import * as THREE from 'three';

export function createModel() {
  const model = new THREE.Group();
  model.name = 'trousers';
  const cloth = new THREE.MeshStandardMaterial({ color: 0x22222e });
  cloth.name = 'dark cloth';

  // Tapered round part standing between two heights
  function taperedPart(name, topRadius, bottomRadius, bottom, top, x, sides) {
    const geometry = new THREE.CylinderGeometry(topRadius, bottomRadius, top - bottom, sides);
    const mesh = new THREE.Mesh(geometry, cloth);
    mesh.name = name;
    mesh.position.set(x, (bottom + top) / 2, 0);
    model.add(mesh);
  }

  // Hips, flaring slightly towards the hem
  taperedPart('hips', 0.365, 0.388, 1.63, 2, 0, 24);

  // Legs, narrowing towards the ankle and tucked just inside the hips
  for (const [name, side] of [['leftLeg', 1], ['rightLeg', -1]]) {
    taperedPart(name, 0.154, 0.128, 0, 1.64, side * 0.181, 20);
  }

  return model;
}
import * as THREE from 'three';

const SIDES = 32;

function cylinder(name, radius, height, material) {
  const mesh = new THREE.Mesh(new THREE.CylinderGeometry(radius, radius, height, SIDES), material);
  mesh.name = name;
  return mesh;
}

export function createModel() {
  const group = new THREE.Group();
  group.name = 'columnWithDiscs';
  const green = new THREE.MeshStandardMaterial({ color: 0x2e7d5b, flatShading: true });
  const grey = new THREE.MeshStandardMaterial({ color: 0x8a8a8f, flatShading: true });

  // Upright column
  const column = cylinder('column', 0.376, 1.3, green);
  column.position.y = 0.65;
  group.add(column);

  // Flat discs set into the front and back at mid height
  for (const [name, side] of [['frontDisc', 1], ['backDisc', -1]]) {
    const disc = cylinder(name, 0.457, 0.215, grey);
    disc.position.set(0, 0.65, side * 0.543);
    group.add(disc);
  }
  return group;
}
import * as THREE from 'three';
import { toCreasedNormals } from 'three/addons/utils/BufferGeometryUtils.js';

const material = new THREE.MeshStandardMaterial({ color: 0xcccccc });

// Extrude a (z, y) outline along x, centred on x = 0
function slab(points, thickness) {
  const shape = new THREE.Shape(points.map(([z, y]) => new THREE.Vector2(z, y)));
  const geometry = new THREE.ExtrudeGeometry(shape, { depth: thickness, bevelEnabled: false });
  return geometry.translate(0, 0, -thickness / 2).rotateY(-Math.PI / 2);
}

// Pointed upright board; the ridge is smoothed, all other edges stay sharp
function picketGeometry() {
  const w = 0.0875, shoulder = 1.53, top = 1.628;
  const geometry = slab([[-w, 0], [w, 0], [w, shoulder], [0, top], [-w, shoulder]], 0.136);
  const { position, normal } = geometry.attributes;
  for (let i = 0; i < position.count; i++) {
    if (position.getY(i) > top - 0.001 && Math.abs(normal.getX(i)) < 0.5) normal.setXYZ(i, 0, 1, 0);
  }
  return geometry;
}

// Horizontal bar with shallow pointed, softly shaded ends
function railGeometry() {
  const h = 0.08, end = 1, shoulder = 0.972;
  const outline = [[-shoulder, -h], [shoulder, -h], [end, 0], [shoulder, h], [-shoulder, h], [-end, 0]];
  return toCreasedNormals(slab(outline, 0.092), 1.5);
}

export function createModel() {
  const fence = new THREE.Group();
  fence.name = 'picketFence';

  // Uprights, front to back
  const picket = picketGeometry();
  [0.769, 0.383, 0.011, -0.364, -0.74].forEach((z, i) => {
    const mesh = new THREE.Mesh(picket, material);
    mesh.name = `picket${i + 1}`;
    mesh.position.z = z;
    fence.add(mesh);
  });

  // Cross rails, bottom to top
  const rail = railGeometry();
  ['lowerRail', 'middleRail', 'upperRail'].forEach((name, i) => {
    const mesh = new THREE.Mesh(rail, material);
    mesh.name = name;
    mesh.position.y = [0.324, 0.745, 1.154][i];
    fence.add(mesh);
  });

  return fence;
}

****************************************

YOUR TASK - Your output is to be the lines of the listing, exact and complete, starting at the first and ending with the line that contains "towards the hem".

RESPONSE AREA -
import * as THREE from 'three';

export function createModel() {
  const model = new THREE.Group();
  model.name = 'trousers';
  const cloth = new THREE.MeshStandardMaterial({ color: 0x22222e });
  cloth.name = 'dark cloth';

  // Tapered round part standing between two heights
  function taperedPart(name, topRadius, bottomRadius, bottom, top, x, sides) {
    const geometry = new THREE.CylinderGeometry(topRadius, bottomRadius, top - bottom, sides);
    const mesh = new THREE.Mesh(geometry, cloth);
    mesh.name = name;
    mesh.position.set(x, (bottom + top) / 2, 0);
    model.add(mesh);
  }

  // Hips, flaring slightly towards the hem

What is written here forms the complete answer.